Shaw, S. (1999) 'Men's leisure and women's lives: the impact of pornography on women', in Leisure Studies, vol 18: 197 - 212
It is rare to attempt to examine the impact of pornography on women. Pornography is a big business, predominantly aimed at males. There is some laboratory work on the effects of pornography in terms of violence (with references on page 198), and a general support for the view that watching pornography seems to increase male callousness towards women. Feminist concerns are not usually tapped by laboratory studies, since they turn on the objectification and disempowerment of women, the perpetuation of gender stereotypes and inequalities.
The problem of definition arises straight away -- should researchers use legal or feminist concerns to define pornography? There is a clear overlap between pornography and other media, and the likelihood of a great diversity of responses as well as types, although again this may miss the underlying issue of power asymmetry. Should individuals or groups be chosen for study? Shaw chose individuals and assumed that they would be able to construct a response rather than register one passively.
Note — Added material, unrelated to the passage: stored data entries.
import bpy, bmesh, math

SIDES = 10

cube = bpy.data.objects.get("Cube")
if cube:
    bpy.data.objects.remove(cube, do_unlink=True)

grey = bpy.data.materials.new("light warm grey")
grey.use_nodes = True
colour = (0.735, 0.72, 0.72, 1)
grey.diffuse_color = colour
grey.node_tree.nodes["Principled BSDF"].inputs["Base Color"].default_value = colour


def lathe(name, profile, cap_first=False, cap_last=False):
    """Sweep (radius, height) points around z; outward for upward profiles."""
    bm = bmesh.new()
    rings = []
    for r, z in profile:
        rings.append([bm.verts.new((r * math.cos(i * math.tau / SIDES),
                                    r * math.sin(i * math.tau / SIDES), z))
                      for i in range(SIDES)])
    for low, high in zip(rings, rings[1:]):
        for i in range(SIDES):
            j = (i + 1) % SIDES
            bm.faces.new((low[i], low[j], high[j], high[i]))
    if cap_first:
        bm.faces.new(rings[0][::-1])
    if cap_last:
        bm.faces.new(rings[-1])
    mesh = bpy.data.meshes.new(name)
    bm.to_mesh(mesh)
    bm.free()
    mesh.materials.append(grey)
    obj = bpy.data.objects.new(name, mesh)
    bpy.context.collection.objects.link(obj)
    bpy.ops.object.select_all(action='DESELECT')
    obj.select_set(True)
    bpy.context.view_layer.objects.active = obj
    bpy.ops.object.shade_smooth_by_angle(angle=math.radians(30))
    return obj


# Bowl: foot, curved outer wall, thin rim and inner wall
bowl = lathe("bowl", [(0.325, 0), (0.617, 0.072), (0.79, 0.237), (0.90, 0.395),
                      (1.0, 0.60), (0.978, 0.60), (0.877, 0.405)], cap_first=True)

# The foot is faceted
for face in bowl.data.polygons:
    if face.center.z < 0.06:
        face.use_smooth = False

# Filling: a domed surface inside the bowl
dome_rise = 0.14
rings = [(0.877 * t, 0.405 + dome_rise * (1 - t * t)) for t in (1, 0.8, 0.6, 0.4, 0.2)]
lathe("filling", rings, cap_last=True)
A variety of grounded theory was pursued, so that definitions and reactions could emerge and not be imposed.
The 32 women were chosen to be as representative as possible in terms of age differences, marital status and sexual preferences. Various other dimensions were also recorded, such as years of higher education or religious orientation. Semi-structured interviews offered a gradual progression, initially discussing 'sexually explicit material', or 'adult entertainment', and waiting to see if the respondents used the term 'pornography'. All the women were familiar with the examples discussed, including the 12 examples presented by the interviewer. The women were invited to first categorise and then discuss these examples as a prompt. Finally, they were asked about the impact of pornography on relationships.
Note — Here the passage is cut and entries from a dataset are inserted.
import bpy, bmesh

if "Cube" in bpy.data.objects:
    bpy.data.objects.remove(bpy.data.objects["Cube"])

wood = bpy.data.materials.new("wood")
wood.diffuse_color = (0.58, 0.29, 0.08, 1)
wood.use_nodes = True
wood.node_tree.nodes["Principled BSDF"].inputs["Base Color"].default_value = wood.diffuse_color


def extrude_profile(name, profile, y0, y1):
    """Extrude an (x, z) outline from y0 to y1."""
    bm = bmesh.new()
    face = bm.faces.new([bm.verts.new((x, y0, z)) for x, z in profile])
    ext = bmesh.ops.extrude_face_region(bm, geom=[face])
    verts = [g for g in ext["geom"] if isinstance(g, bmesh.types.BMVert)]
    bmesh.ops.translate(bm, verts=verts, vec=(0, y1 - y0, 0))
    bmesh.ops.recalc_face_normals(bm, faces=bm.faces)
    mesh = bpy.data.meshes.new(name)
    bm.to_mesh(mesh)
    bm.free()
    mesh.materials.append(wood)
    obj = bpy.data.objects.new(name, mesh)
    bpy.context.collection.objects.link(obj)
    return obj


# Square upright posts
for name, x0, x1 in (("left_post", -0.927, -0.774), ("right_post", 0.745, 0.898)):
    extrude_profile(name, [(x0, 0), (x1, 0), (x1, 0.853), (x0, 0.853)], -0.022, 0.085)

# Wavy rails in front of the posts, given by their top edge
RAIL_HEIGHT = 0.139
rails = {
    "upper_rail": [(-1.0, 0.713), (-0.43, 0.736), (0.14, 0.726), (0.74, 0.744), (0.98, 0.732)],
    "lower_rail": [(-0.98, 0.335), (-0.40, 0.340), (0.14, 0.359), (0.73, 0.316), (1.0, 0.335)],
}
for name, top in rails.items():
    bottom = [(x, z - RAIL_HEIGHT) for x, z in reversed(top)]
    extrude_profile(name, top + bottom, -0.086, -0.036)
The results showed that all women were fairly familiar with the materials, although only nine had actually bought any material themselves. In the categorisation exercise, they separated out examples that featured sexual violence, including implied violence, irrespective of the sex of the victim. They expressed negative reactions to the violence examples, reporting feeling scared or disgusted, for example, especially if the victim was a woman. Violence directed at males tended to be seen as unrealistic and thus as less serious. In terms of the reactions to the non-violent material, there was a greater diversity, and reactions included embarrassment, unhappiness, anxiety about the lack of warmth, and a feeling that the activities should be kept private. A very few were attracted by the material. Material showing same-sex relationships evoked more complex reactions, often involving assumed context, and those with higher education levels appeared to be less homophobic. The term 'pornography' began to be used as a negative and condemnatory term.
There was a worry about the impact of pornography. The bodies depicted were often seen as too thin, too perfect. Women might sometimes begin to be self-critical about their own bodies as a result. They thought that pornography would make male expectations of real women unrealistic, or would begin to rank women purely according to their physical characteristics. Some feared that viewing pornography would lead to imitation and actual sexual abuse.
Although most of the data referred to beliefs, so that 30 thought there would be a negative effect, some of the women had actually been in relationships with male users of pornography. Those women did feel worried and hurt when their partners used pornography, and suffered low self-esteem at best. They offered a qualified acceptance of their partners' use, agreeing that it was acceptable if kept secret, for example. They felt reluctant to discuss their negative feelings with their partners, fearing that they would be seen as prudish, or wanting to limit the freedoms of others. They tended to give the same reasons to justify opposition to censorship. This shows the effects of a 'dominant ideology of individualism, freedom of choice and freedom of expression' (208).
So consuming pornography is not a major leisure activity for women, and they seem to feel negative reactions, especially towards scenes of sexual violence. This seems to be a common concern regardless of their other differences (level of education and so on). The women knew that using pornography was common for men. Mostly they framed their views in terms of the perceived impact rather than the aesthetics of the work as such. Overall, the consumption of pornography does seem to support the reproduction of gender differences. Resistance by women tends to be muted, so feminist suspicion that women are silenced seems to be justified.
Shaw ends by discussing a number of policies, including some designed to raise empowerment of women so that they can speak out and give their views.